Instructions for the task:
For the data below, restate word for word only the lines from the line containing "const tris = [], n = rings[0].length;" through the line containing "for (const [a, b, c]", both ends included.

Source texts of formatted documents:
********
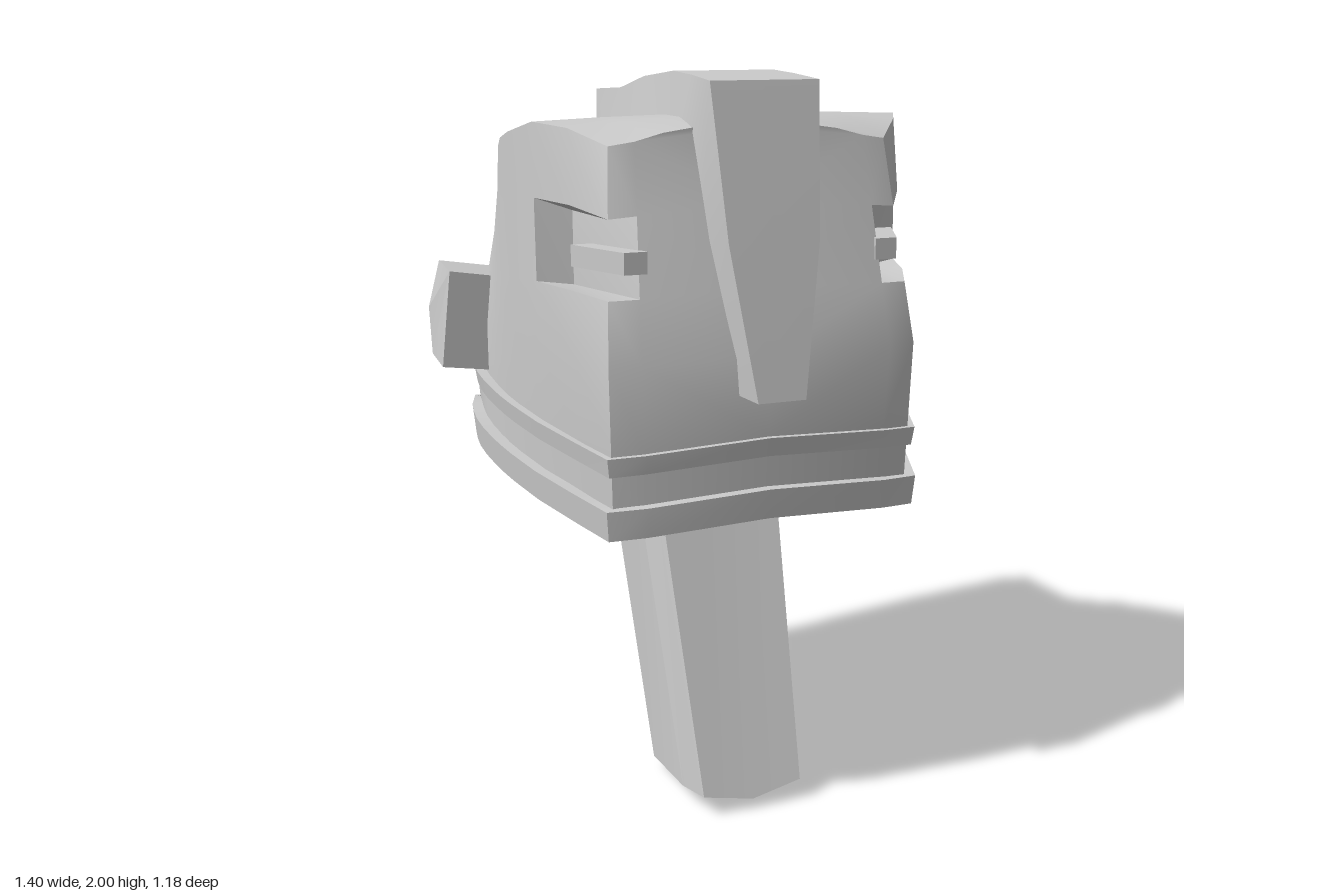
import * as THREE from 'three';
import { toCreasedNormals } from 'three/addons/utils/BufferGeometryUtils.js';

const material = new THREE.MeshStandardMaterial({ color: 0xcccccc, side: THREE.DoubleSide });

function makeMesh(name, tris, crease) {
  const geo = new THREE.BufferGeometry();
  geo.setAttribute('position', new THREE.Float32BufferAttribute(tris.flat(2), 3));
  const mesh = new THREE.Mesh(toCreasedNormals(geo, crease), material);
  mesh.name = name;
  return mesh;
}

// Adds a triangle unless it has no area
function addTri(tris, a, b, c) {
  const [p, q, r] = [a, b, c].map((v) => new THREE.Vector3(...v));
  if (q.sub(p).cross(r.sub(p)).length() > 1e-7) tris.push([a, b, c]);
}
function addQuad(tris, a, b, c, d) {
  addTri(tris, a, b, c);
  addTri(tris, a, c, d);
}

// Closed solid through rings of equal point count, turned to face outward
function loft(name, rings, crease) {
  const tris = [], n = rings[0].length;
  for (let i = 0; i < rings.length - 1; i++) {
    for (let j = 0; j < n; j++) {
      const k = (j + 1) % n;
      addQuad(tris, rings[i][j], rings[i][k], rings[i + 1][k], rings[i + 1][j]);
    }
  }
  const first = rings[0], last = rings[rings.length - 1];
  for (let j = 1; j < n - 1; j++) {
    addTri(tris, first[0], first[j + 1], first[j]);
    addTri(tris, last[0], last[j], last[j + 1]);
  }
  let volume = 0;
  for (const [a, b, c] of tris) {
    volume += new THREE.Vector3(...a).dot(new THREE.Vector3(...b).cross(new THREE.Vector3(...c)));
  }
  if (volume < 0) tris.forEach((t) => t.reverse());
  return makeMesh(name, tris, crease);
}

const mix = (a, b, t) => a.map((v, i) => v + (b[i] - v) * t);

// Half outline of the head, front centre round to back centre: [bottom, middle, top, roof height]
function headColumns() {
  const key = [
    [[0, 0.895, 0.5], [0, 1.31, 0.52], [0, 1.87, 0.38], 1.87],
    [[0.33, 0.88, 0.49], [0.34, 1.31, 0.51], [0.31, 1.84, 0.38], 1.87],
    [[0.41, 0.875, 0.48], [0.42, 1.31, 0.49], [0.375, 1.83, 0.37], 1.87],
    [[0.45, 0.89, 0.36], [0.47, 1.31, 0.36], [0.45, 1.87, 0.28], 1.89],
    [[0.505, 0.91, 0.2], [0.515, 1.31, 0.2], [0.51, 1.88, 0.17], 1.89],
    [[0.55, 0.935, 0], [0.555, 1.31, 0], [0.55, 1.83, 0], 1.87],
    [[0.575, 0.97, -0.15], [0.575, 1.31, -0.2], [0.5, 1.75, -0.16], 1.81],
    [[0.56, 1.0, -0.28], [0.565, 1.31, -0.385], [0.38, 1.69, -0.3], 1.77],
    [[0.17, 0.91, -0.43], [0.17, 1.31, -0.45], [0.15, 1.77, -0.43], 1.77],
    [[0, 0.91, -0.45], [0, 1.31, -0.47], [0, 1.77, -0.45], 1.77],
  ];
  // The flank is rounded, the rest keeps its corners
  const flank = key.slice(4, 8);
  const curves = [0, 1, 2].map((r) => new THREE.CatmullRomCurve3(flank.map((c) => new THREE.Vector3(...c[r]))));
  const smooth = [];
  for (let i = 0; i <= 9; i++) {
    const s = Math.floor(Math.min(i / 3, 2));
    const roof = flank[s][3] + (flank[s + 1][3] - flank[s][3]) * (i / 3 - s);
    smooth.push([...curves.map((c) => c.getPoint(i / 9).toArray()), roof]);
  }
  return [...key.slice(0, 4), ...smooth, ...key.slice(8)];
}

function buildHead(cols) {
  const half = [];
  const levels = [0, 0.5, 1, 1.3, 1.67, 2];
  const at = (c, t) => (t < 1 ? mix(c[0], c[1], t) : mix(c[1], c[2], t - 1));
  for (let i = 0; i < cols.length - 1; i++) {
    const a = cols[i], b = cols[i + 1];
    // Walls, leaving the eye notch open
    for (let r = 0; r < levels.length - 1; r++) {
      if (r === 3 && i >= 1 && i <= 3) continue;
      addQuad(half, at(a, levels[r]), at(b, levels[r]), at(b, levels[r + 1]), at(a, levels[r + 1]));
    }
    // Roof in three strips up to the centre line
    const roof = (c, f) => {
      const [x, y, z] = c[2], inner = Math.min(x, 0.16);
      if (f === 2) return [0, c[3], z];
      if (f === 1) return [inner, c[3], z];
      return f === 0 ? c[2] : [(x + inner) / 2, y + (c[3] - y) * 0.65, z];
    };
    [0, 0.5, 1].forEach((f, k) => {
      const g = [0.5, 1, 2][k];
      addQuad(half, roof(a, f), roof(b, f), roof(b, g), roof(a, g));
    });
    // Underside
    const under = (c) => [0, c[0][1] + 0.02, c[0][2]];
    addQuad(half, b[0], a[0], under(a), under(b));
  }
  // Recessed walls of the eye notch
  const low = [1, 2, 3, 4].map((i) => at(cols[i], 1.3));
  const high = [1, 2, 3, 4].map((i) => at(cols[i], 1.67));
  const lowIn = [0.42, 1.47, 0.21], highIn = [0.42, 1.66, 0.21];
  addQuad(half, low[0], lowIn, highIn, high[0]);
  addQuad(half, lowIn, low[3], high[3], highIn);
  for (let i = 0; i < 3; i++) {
    addTri(half, lowIn, low[i], low[i + 1]);
    addTri(half, highIn, high[i + 1], high[i]);
  }
  const mirrored = half.map((t) => t.map(([x, y, z]) => [-x, y, z]).reverse());
  return makeMesh('head', [...half, ...mirrored], 0.45);
}

// Raised strip following the lower rim of the head
function buildBand(name, cols, y0, y1, out) {
  const side = cols.map((c) => c[0]);
  const path = [...side.slice(1).reverse().map(([x, y, z]) => [-x, y, z]), ...side];
  const rings = path.map(([x, y, z], i) => {
    const p = path[Math.max(i - 1, 0)], q = path[Math.min(i + 1, path.length - 1)];
    const dx = q[0] - p[0], dz = q[2] - p[2], len = Math.hypot(dx, dz);
    const point = (d, h) => [x - (dz / len) * d, y + h, z + (dx / len) * d];
    return [point(-0.05, y0), point(out, y0), point(out + 0.008, y1), point(-0.05, y1)];
  });
  return loft(name, rings, 0.5);
}

export function createModel() {
  const model = new THREE.Group();
  const cols = headColumns();
  model.add(buildHead(cols));
  model.add(buildBand('lowerBand', cols, -0.01, 0.07, 0.025));
  model.add(buildBand('upperBand', cols, 0.155, 0.205, 0.018));

  // Crest from the brow over the roof and down the back to a flared foot:
  // outer z, y, inner z, y, outer half width, inner half width, ridge
  const crest = [
    [0.59, 1.21, 0.45, 1.22, 0.065, 0.1, 0],
    [0.53, 1.6, 0.41, 1.6, 0.122, 0.145, 0],
    [0.46, 1.985, 0.34, 1.8, 0.145, 0.165, 0],
    [0.32, 1.995, 0.26, 1.82, 0.14, 0.165, 0],
    [0.19, 2, 0.17, 1.82, 0.14, 0.165, 0],
    [-0.02, 1.98, -0.02, 1.8, 0.145, 0.18, 0],
    [-0.28, 1.94, -0.26, 1.72, 0.125, 0.16, 0],
    [-0.56, 1.925, -0.42, 1.72, 0.11, 0.16, 0.02],
    [-0.575, 1.4, -0.42, 1.4, 0.115, 0.165, 0.02],
    [-0.56, 0.9, -0.41, 1.02, 0.125, 0.175, 0.015],
    [-0.56, 0.87, -0.41, 0.99, 0.165, 0.2, 0.015],
    [-0.55, 0.78, -0.4, 0.92, 0.16, 0.2, 0.015],
  ].map(([oz, oy, iz, iy, ow, iw, ridge]) => [
    [-iw, iy, iz], [-ow, oy, oz], [0, oy, oz - ridge], [ow, oy, oz], [iw, iy, iz],
  ]);
  model.add(loft('crest', crest, 0.4));

  // Sloping collar where the upper band meets the back of the crest
  const collar = [[-0.4, 1.13], [-0.52, 1.03], [-0.52, 0.97], [-0.4, 1.07]];
  model.add(loft('backCollar', [-0.18, 0.18].map((x) => collar.map(([z, y]) => [x, y, z])), 0.2));

  // Leaning neck with a peaked back
  const foot = [
    [0, 0.03, 0.435], [0.145, 0.06, 0.43], [0.17, 0.05, 0.33], [0.178, 0.035, 0.11],
    [0, 0, 0.07], [-0.178, 0.035, 0.11], [-0.17, 0.05, 0.33], [-0.145, 0.06, 0.43],
  ];
  const neckTop = foot.map(([x, y, z]) => [x * 1.24, 0.98, z - 0.33 * (0.98 - y)]);
  model.add(loft('neck', [foot, neckTop], 0.25));

  for (const s of [1, -1]) {
    const label = s > 0 ? 'left' : 'right';
    // Ear block, lifted and tapered outward
    const ear = [[-0.135, 1.455], [-0.275, 1.465], [-0.3, 1.33], [-0.275, 1.2], [-0.135, 1.19]];
    const inner = ear.map(([z, y]) => [s * 0.48, y - 0.02, z]);
    const outer = ear.map(([z, y]) => [s * (y > 1.4 ? 0.67 : 0.7), y + 0.01, z]);
    model.add(loft(label + 'Ear', [inner, outer], 0.2));

    // Small bar inside the eye notch
    const bar = [[0.31, 0.47], [0.37, 0.47], [0.45, 0.29], [0.37, 0.29]];
    model.add(loft(label + 'EyeBar', [1.53, 1.585].map((y) => bar.map(([x, z]) => [s * x, y, z])), 0.2));
  }
  return model;
}
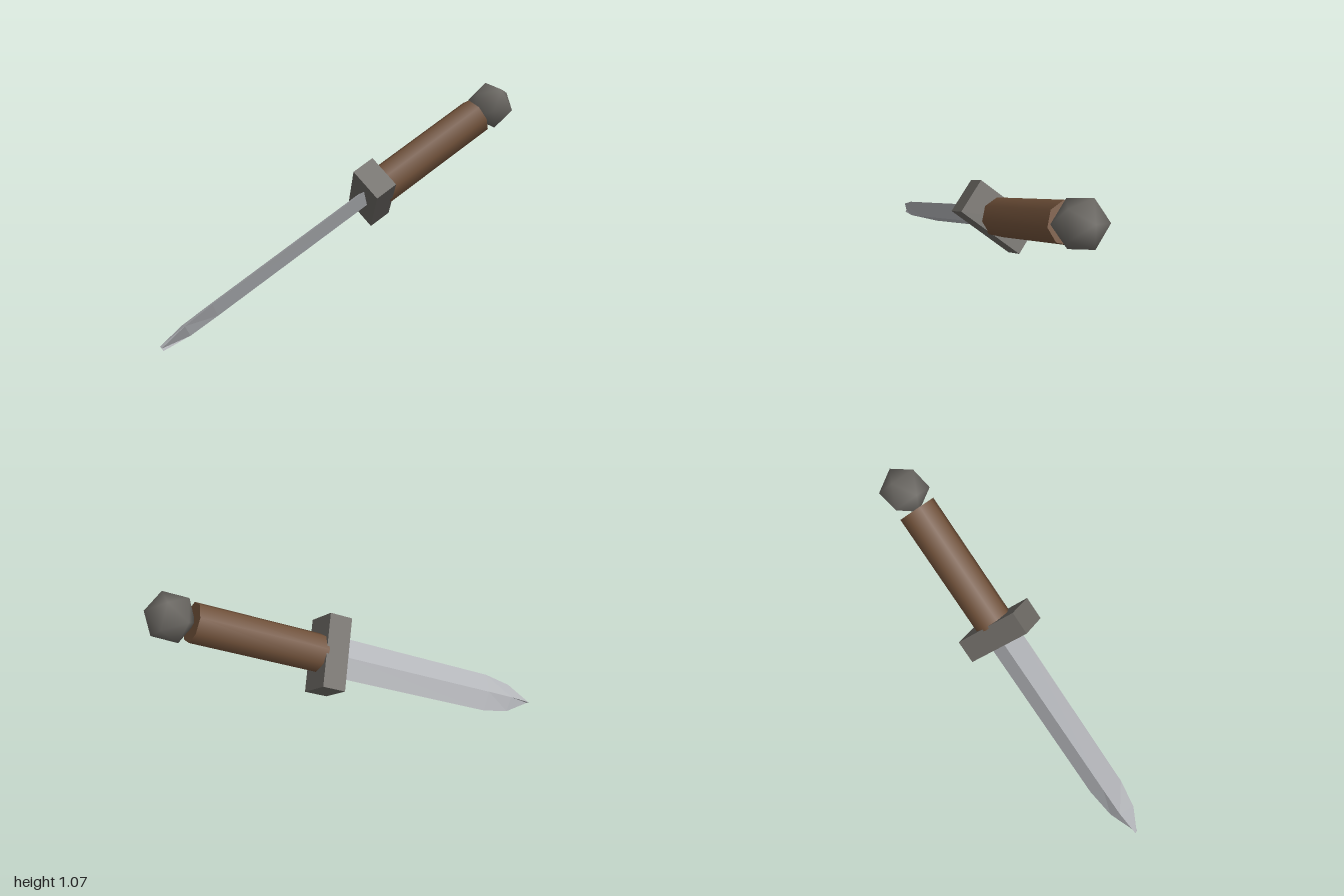
import * as THREE from 'three';
import { mergeVertices } from 'three/addons/utils/BufferGeometryUtils.js';

const steel = new THREE.MeshStandardMaterial({ color: 0xb2b4b8 });
steel.name = 'blade steel';
const iron = new THREE.MeshStandardMaterial({ color: 0x6a6762 });
iron.name = 'dark iron';
const leather = new THREE.MeshStandardMaterial({ color: 0x6f5039 });
leather.name = 'brown leather';

// Diamond-section blade: each ring is [y, half width, half thickness]
function bladeGeometry() {
  const rings = [
    [0.01, 0.104, 0.036],
    [-0.93, 0.1, 0.035],
    [-1.09, 0.075, 0.033],
    [-1.232, 0.002, 0.014],
  ];
  const geo = new THREE.CylinderGeometry(1, 1, 1, 4, rings.length - 1);
  const p = geo.attributes.position;
  for (let i = 0; i < p.count; i++) {
    const [y, w, t] = rings[Math.round((0.5 - p.getY(i)) * (rings.length - 1))];
    p.setXYZ(i, p.getX(i) * w, y, p.getZ(i) * t);
  }
  const flat = geo.toNonIndexed();
  flat.computeVertexNormals();
  return flat;
}

// Smooth-shaded icosahedron standing on one corner
function pommelGeometry(radius) {
  let geo = new THREE.IcosahedronGeometry(radius, 0);
  geo.deleteAttribute('normal');
  geo.deleteAttribute('uv');
  geo = mergeVertices(geo, 1e-4);
  geo.rotateZ(-Math.atan(2 / (1 + Math.sqrt(5))));
  geo.computeVertexNormals();
  return geo;
}

export function createModel() {
  const dagger = new THREE.Group();
  dagger.name = 'dagger';
  const add = (name, geometry, material, y) => {
    const mesh = new THREE.Mesh(geometry, material);
    mesh.name = name;
    mesh.position.y = y;
    dagger.add(mesh);
  };

  // Parts are stacked along y, with the guard's front face at y = 0
  add('blade', bladeGeometry(), steel, 0);
  add('guard', new THREE.BoxGeometry(0.37, 0.122, 0.181), iron, 0.061);
  add('handle', new THREE.CylinderGeometry(0.098, 0.098, 0.673, 8), leather, 0.4465);
  add('pommel', pommelGeometry(0.123), iron, 0.889);

  // Lean the dagger: grip up and back, blade tip down at the front
  const along = new THREE.Vector3(0.1036, 0.4496, -0.8875).normalize();
  const across = new THREE.Vector3(0.635, 0.649, 0.419);
  const side = new THREE.Vector3().crossVectors(across, along).normalize();
  across.crossVectors(along, side);
  dagger.quaternion.setFromRotationMatrix(new THREE.Matrix4().makeBasis(across, along, side));
  dagger.position.set(-0.0115, 0.565, -0.1);

  const model = new THREE.Group();
  model.name = 'model';
  model.add(dagger);
  return model;
}
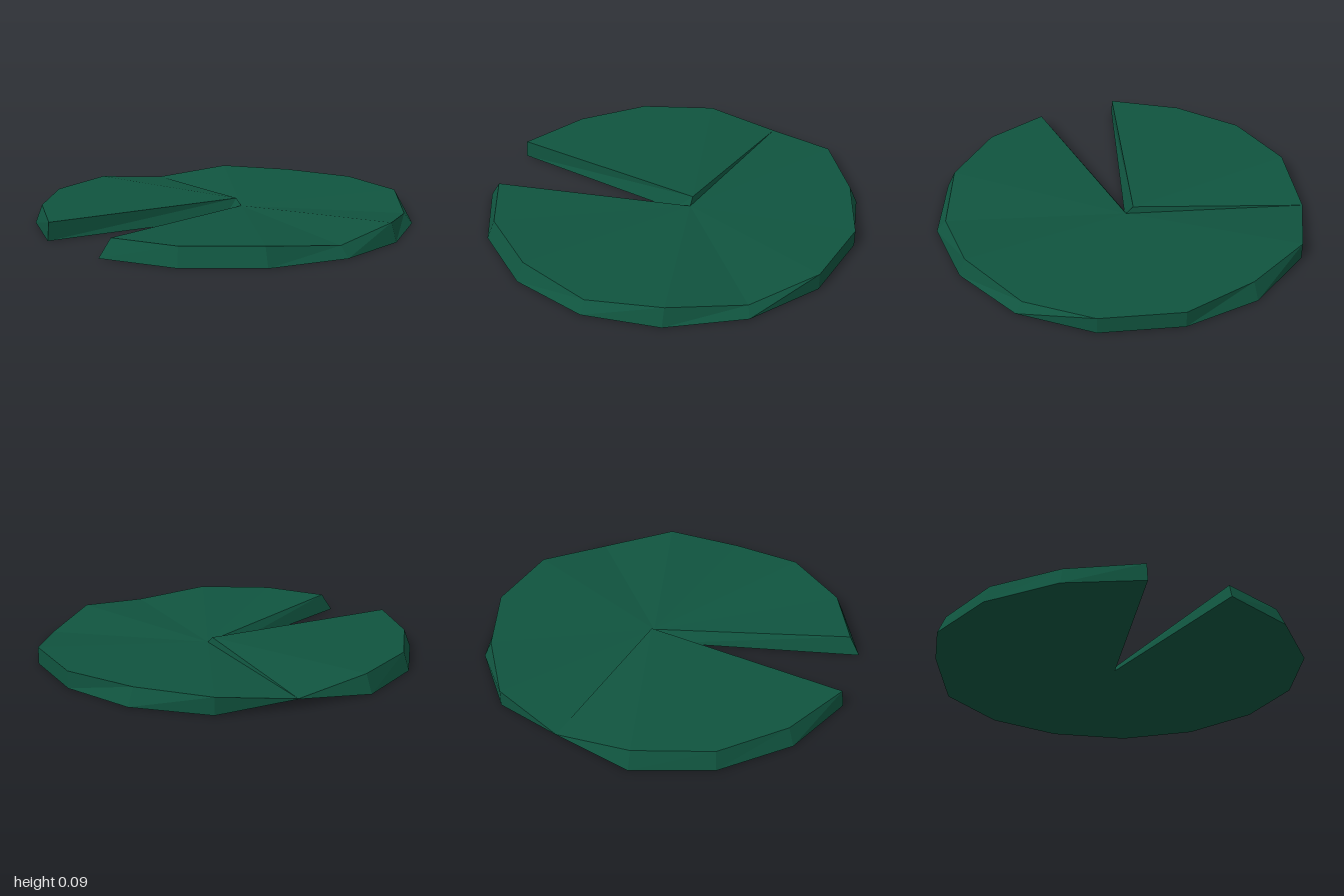
import * as THREE from 'three';

// Flat-shaded mesh from a list of triangles, each made of three [x, y, z] corners
function facets(name, triangles, material) {
  const geometry = new THREE.BufferGeometry();
  geometry.setAttribute('position', new THREE.Float32BufferAttribute(triangles.flat(2), 3));
  geometry.computeVertexNormals();
  const mesh = new THREE.Mesh(geometry, material);
  mesh.name = name;
  return mesh;
}

export function createModel() {
  const leafGreen = new THREE.MeshStandardMaterial({ color: 0x10543f, flatShading: true });
  leafGreen.name = 'leafGreen';

  // Rim stations from one lip of the slit round to the other:
  // lower x, lower z, upper x, upper z, upper height, lower height (0 if absent)
  const rim = [
    [-0.99, -0.22, -0.98, -0.22, 0.095],
    [-0.82, -0.59, -0.79, -0.57, 0.095],
    [-0.51, -0.87, -0.5, -0.84, 0.095],
    [-0.11, -1.0, -0.11, -0.96, 0.095],
    [0.29, -0.915, 0.29, -0.915, 0.045, 0.043],
    [0.66, -0.75, 0.66, -0.75, 0.09],
    [0.91, -0.41, 0.87, -0.4, 0.09],
    [0.99, -0.01, 0.99, -0.01, 0.09],
    [0.91, 0.41, 0.91, 0.41, 0.09],
    [0.66, 0.75, 0.64, 0.71, 0.05],
    [0.29, 0.955, 0.29, 0.92, 0.095],
    [-0.11, 1.0, -0.11, 0.95, 0.055],
    [-0.51, 0.87, -0.49, 0.83, 0.095],
    [-0.82, 0.59, -0.79, 0.56, 0.095],
    [-0.99, 0.21, -0.93, 0.23, 0.095],
  ];
  const lower = rim.map(([x, z, , , , y = 0]) => [x, y, z]);
  const upper = rim.map(([, , x, z, y]) => [x, y, z]);

  // Inner end of the slit: one point below, two above
  const tip = [0, 0, 0];
  const backTip = [0.1, 0.09, -0.02];
  const frontTip = [0.1, 0.055, 0.02];
  const dip = 4; // station where the upper fan changes its centre

  // Leaf top and underside as fans
  const top = [[backTip, frontTip, upper[dip]]];
  const under = [];
  for (let i = 0; i < rim.length - 1; i++) {
    top.push([i < dip ? backTip : frontTip, upper[i + 1], upper[i]]);
    under.push([tip, lower[i], lower[i + 1]]);
  }

  // Edge wall, continuing round both sides of the slit
  const low = [...lower, tip, tip];
  const high = [...upper, frontTip, backTip];
  const wall = [];
  low.forEach((a, i) => {
    const j = (i + 1) % low.length;
    if (a !== low[j]) wall.push([a, high[i], low[j]]);
    wall.push([high[i], high[j], low[j]]);
  });

  const group = new THREE.Group();
  group.name = 'lilyPad';
  group.add(
    facets('leafTop', top, leafGreen),
    facets('leafUnderside', under, leafGreen),
    facets('leafEdge', wall, leafGreen),
  );
  return group;
}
********
Solved problem:
  const tris = [], n = rings[0].length;
  for (let i = 0; i < rings.length - 1; i++) {
    for (let j = 0; j < n; j++) {
      const k = (j + 1) % n;
      addQuad(tris, rings[i][j], rings[i][k], rings[i + 1][k], rings[i + 1][j]);
    }
  }
  const first = rings[0], last = rings[rings.length - 1];
  for (let j = 1; j < n - 1; j++) {
    addTri(tris, first[0], first[j + 1], first[j]);
    addTri(tris, last[0], last[j], last[j + 1]);
  }
  let volume = 0;
  for (const [a, b, c] of tris) {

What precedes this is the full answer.